Jury selection moving forward in Rezko trial

March 4, 2008 3:40:02 PM PST
The judge in the corruption trial of Tony Rezko had whittled the number of potential jurors down to 44 as of Tuesday afternoon. Judge Amy St. Eve has questioned more than 70 people since selection for the 12 jurors and 6 alternatives began on Monday.

During private, sidebar conversations, Judge St. Eve asked potential jurors if they or their family had any contact with the criminal justice system. The question appears to be an attempt to avoid the kinds of problems that occurred during the corruption trial of former Illinois Governor George Ryan.

"She doesn't want to be criticized for not having the right people on the jury. But she doesn't want anybody to say you didn't do the juror selection correctly," said Pat McEvoy, jury consultant.

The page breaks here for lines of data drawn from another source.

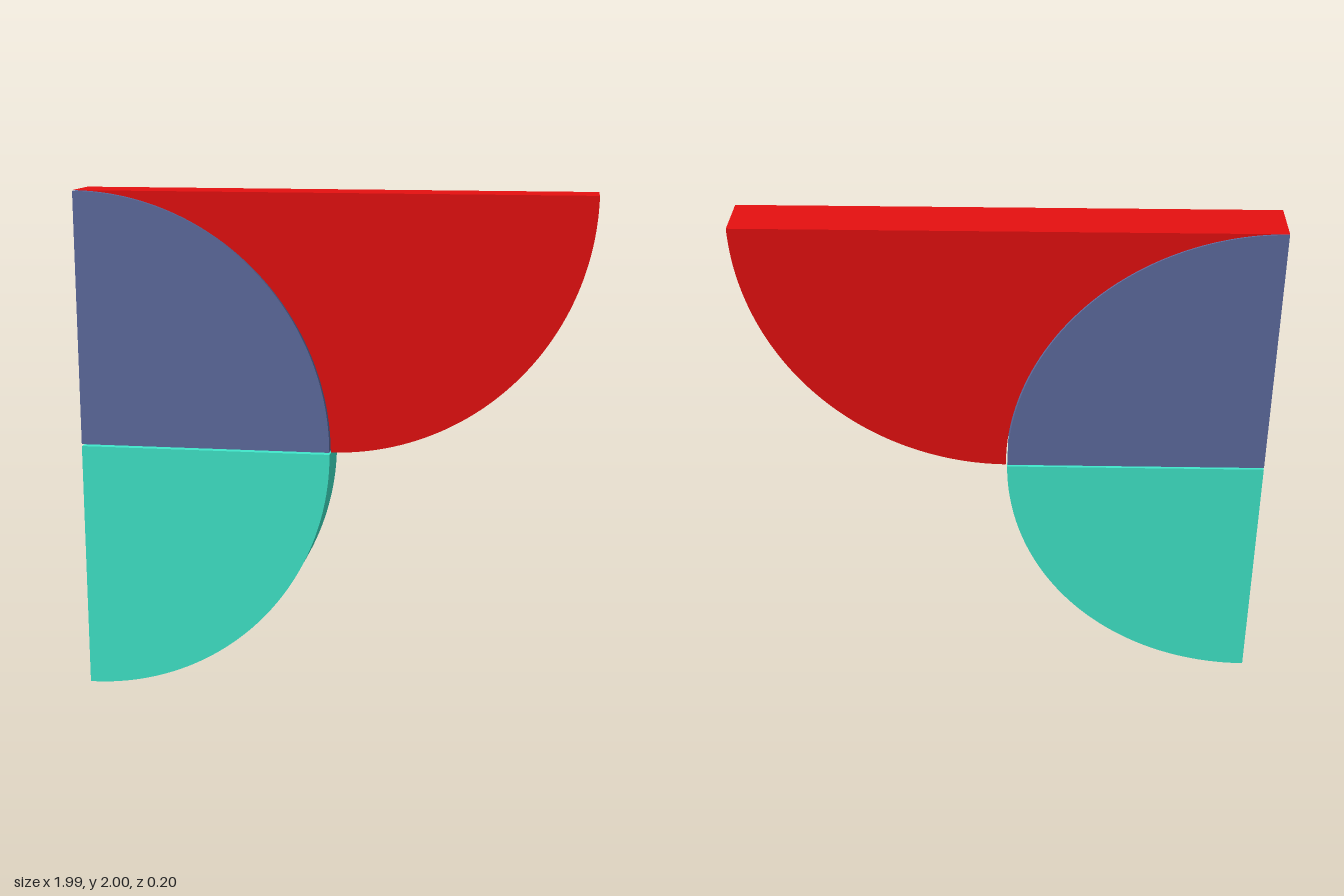
import * as THREE from 'three';
import { toCreasedNormals } from 'three/addons/utils/BufferGeometryUtils.js';

const DEPTH = 0.198;
const R = 0.995;
const LEFT = -0.995;

// Extrude a flat outline into a slab centred on z = 0
function slab(name, shape, color) {
  let geometry = new THREE.ExtrudeGeometry(shape, { depth: DEPTH, bevelEnabled: false, curveSegments: 48 });
  geometry.translate(0, 0, -DEPTH / 2);
  geometry = toCreasedNormals(geometry, 0.5);
  const mesh = new THREE.Mesh(geometry, new THREE.MeshStandardMaterial({ color }));
  mesh.name = name;
  return mesh;
}

// Quarter disc with its corner at (x, y), swept from angle start
function quarterDisc(x, y, radius, start) {
  const shape = new THREE.Shape();
  shape.moveTo(x, y);
  shape.lineTo(x + radius * Math.cos(start), y + radius * Math.sin(start));
  shape.absarc(x, y, radius, start, start + Math.PI / 2, false);
  shape.lineTo(x, y);
  return shape;
}

// Wing: flat top, convex arc at lower right, concave arc hugging the upper quarter
function wingShape() {
  const shape = new THREE.Shape();
  shape.absarc(LEFT, 1, 1, Math.PI / 2, 0.006, true);
  shape.absarc(0, 2, R, -Math.PI / 2 + 0.006, 0, false);
  shape.lineTo(LEFT, 2);
  return shape;
}

export function createModel() {
  const group = new THREE.Group();
  group.name = 'quarterCirclePanels';
  group.add(
    slab('upperQuarter', quarterDisc(LEFT, 1.003, 0.994, 0), 0x5e6ca0),
    slab('lowerQuarter', quarterDisc(LEFT, R, R, -Math.PI / 2), 0x40e8cb),
    slab('wing', wingShape(), 0xe61010)
  );
  return group;
}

Those questioned from the jury pool include a man who claimed to be a state senator's friend, two state employees and the mother of a detective. Rezko, 52, sat quietly and listened as Judge St. Eve asked questions about whether they could be fair and afford to be away from their jobs.

Rezko is accused of buying political influence in the Blagojevich administration with campaign contributions and using his political clout to launch a multimillion-dollar shakedown scheme. In the scheme, companies that wanted to do business with the state were allegedly told they had to pay kickbacks or make campaign contributions. Otherwise, the companies were allegedly turned away.

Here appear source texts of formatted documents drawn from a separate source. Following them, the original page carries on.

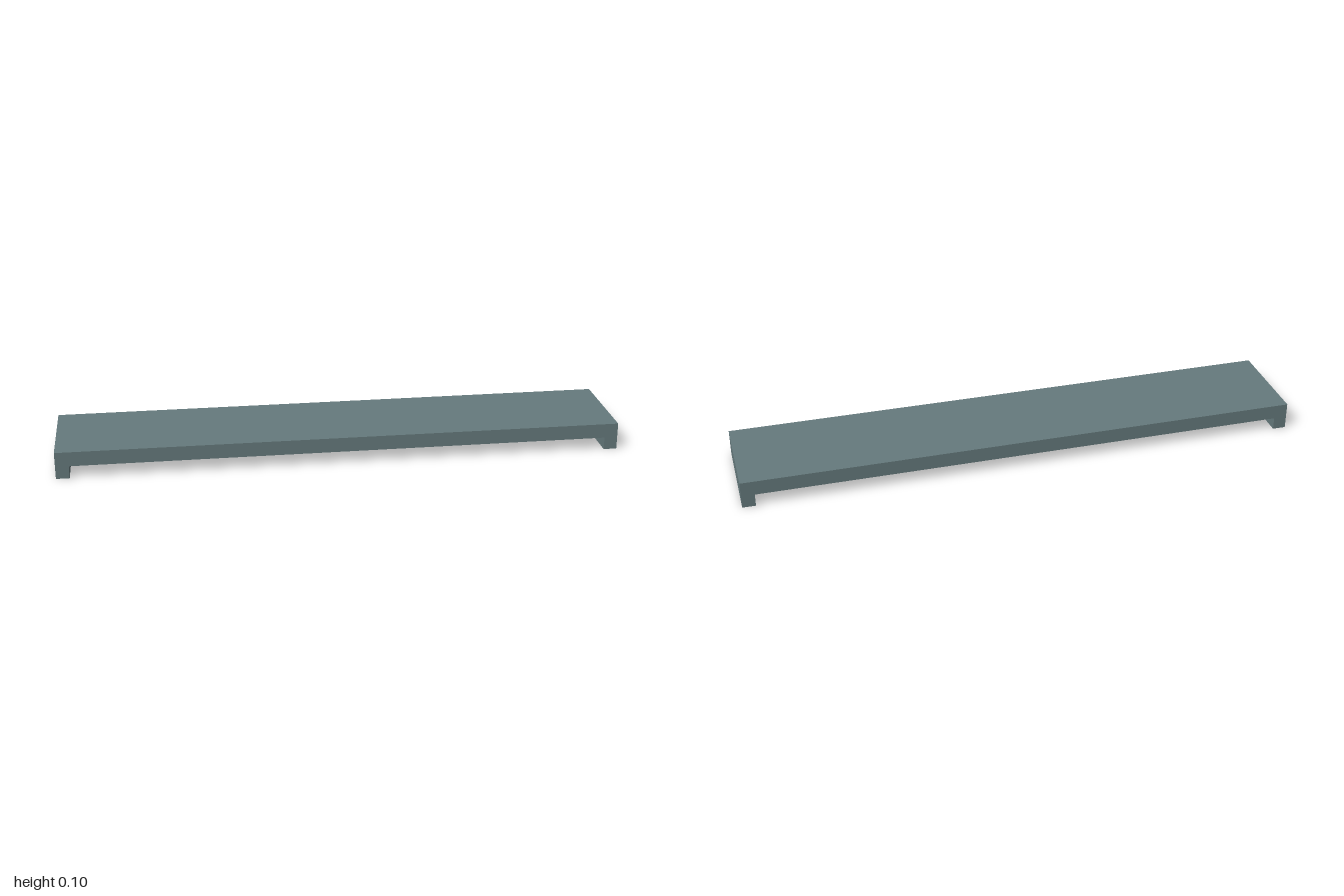
import * as THREE from 'three';

const HALF_DEPTH = 0.177, TOP = 0.097, UNDERSIDE = 0.045;
const CAP = 0.047, INNER = 1 - CAP;          // end cap thickness, inner face position
const RECESS_HALF = 0.1, RECESS_TOP = 0.083;
const TUBE_RADIUS = 0.033, TUBE_Y = 0.045;

export function createModel() {
  const group = new THREE.Group();
  const housingMat = new THREE.MeshStandardMaterial({ color: 0x667a7d });
  const tubeMat = new THREE.MeshStandardMaterial({ color: 0xb8b0b6 });

  const add = (name, geometry, material) => {
    const mesh = new THREE.Mesh(geometry, material);
    mesh.name = name;
    group.add(mesh);
    return mesh;
  };

  // Housing: slab with a recess along its underside, extruded along x
  const profile = new THREE.Shape([
    [-HALF_DEPTH, UNDERSIDE], [-RECESS_HALF, UNDERSIDE],
    [-RECESS_HALF, RECESS_TOP], [RECESS_HALF, RECESS_TOP],
    [RECESS_HALF, UNDERSIDE], [HALF_DEPTH, UNDERSIDE],
    [HALF_DEPTH, TOP], [-HALF_DEPTH, TOP],
  ].map(([z, y]) => new THREE.Vector2(z, y)));
  const housing = new THREE.ExtrudeGeometry(profile, { depth: 2 * INNER, bevelEnabled: false });
  housing.translate(0, 0, -INNER).rotateY(Math.PI / 2);
  add('housing', housing, housingMat);

  // End caps reaching down to the ground
  for (const [name, side] of [['leftEndCap', 1], ['rightEndCap', -1]]) {
    add(name, new THREE.BoxGeometry(CAP, TOP, 2 * HALF_DEPTH), housingMat)
      .position.set(side * (1 - CAP / 2), TOP / 2, 0);
  }

  // Lamp tube held between the caps
  const tube = new THREE.CylinderGeometry(TUBE_RADIUS, TUBE_RADIUS, 2 * INNER, 32);
  tube.rotateZ(Math.PI / 2);
  add('lampTube', tube, tubeMat).position.y = TUBE_Y;

  return group;
}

Stuart Levine, an indicted Republican fundraiser who sat on the Teacher's Pension Fund Board, is scheduled to testify against Rezko. Levine allegedly put together the shakedown scheme with Rezko

Rezko admits to raising money for Governor Rod Blagojevich and U.S. Senator and presidential candidate Barack Obama, but said he is not part of a shakedown scheme. Obama, who has not been accused wrongdoing, is expected to be mentioned only briefly- if at all- in the trial.

Jury consultant McEvoy said lawyers in case are trying to determine how prospective jury members view respect for authority.

"If you're the defense, you want people who are going to be skeptical of authority and say, 'I'm from Missouri, show me,'" said McEvoy.

But prosecutors are looking for the opposite, according to McEvoy.

"Somebody who pays attention to authority, who follows the rules, who doesn't blame somebody else if they don't follow the rules," said McEvoy.

Judge St. Eve will reconvene with the 44 potential jurors on Wednesday. She expects to begin opening statements Thursday morning. The trial could take three to four months.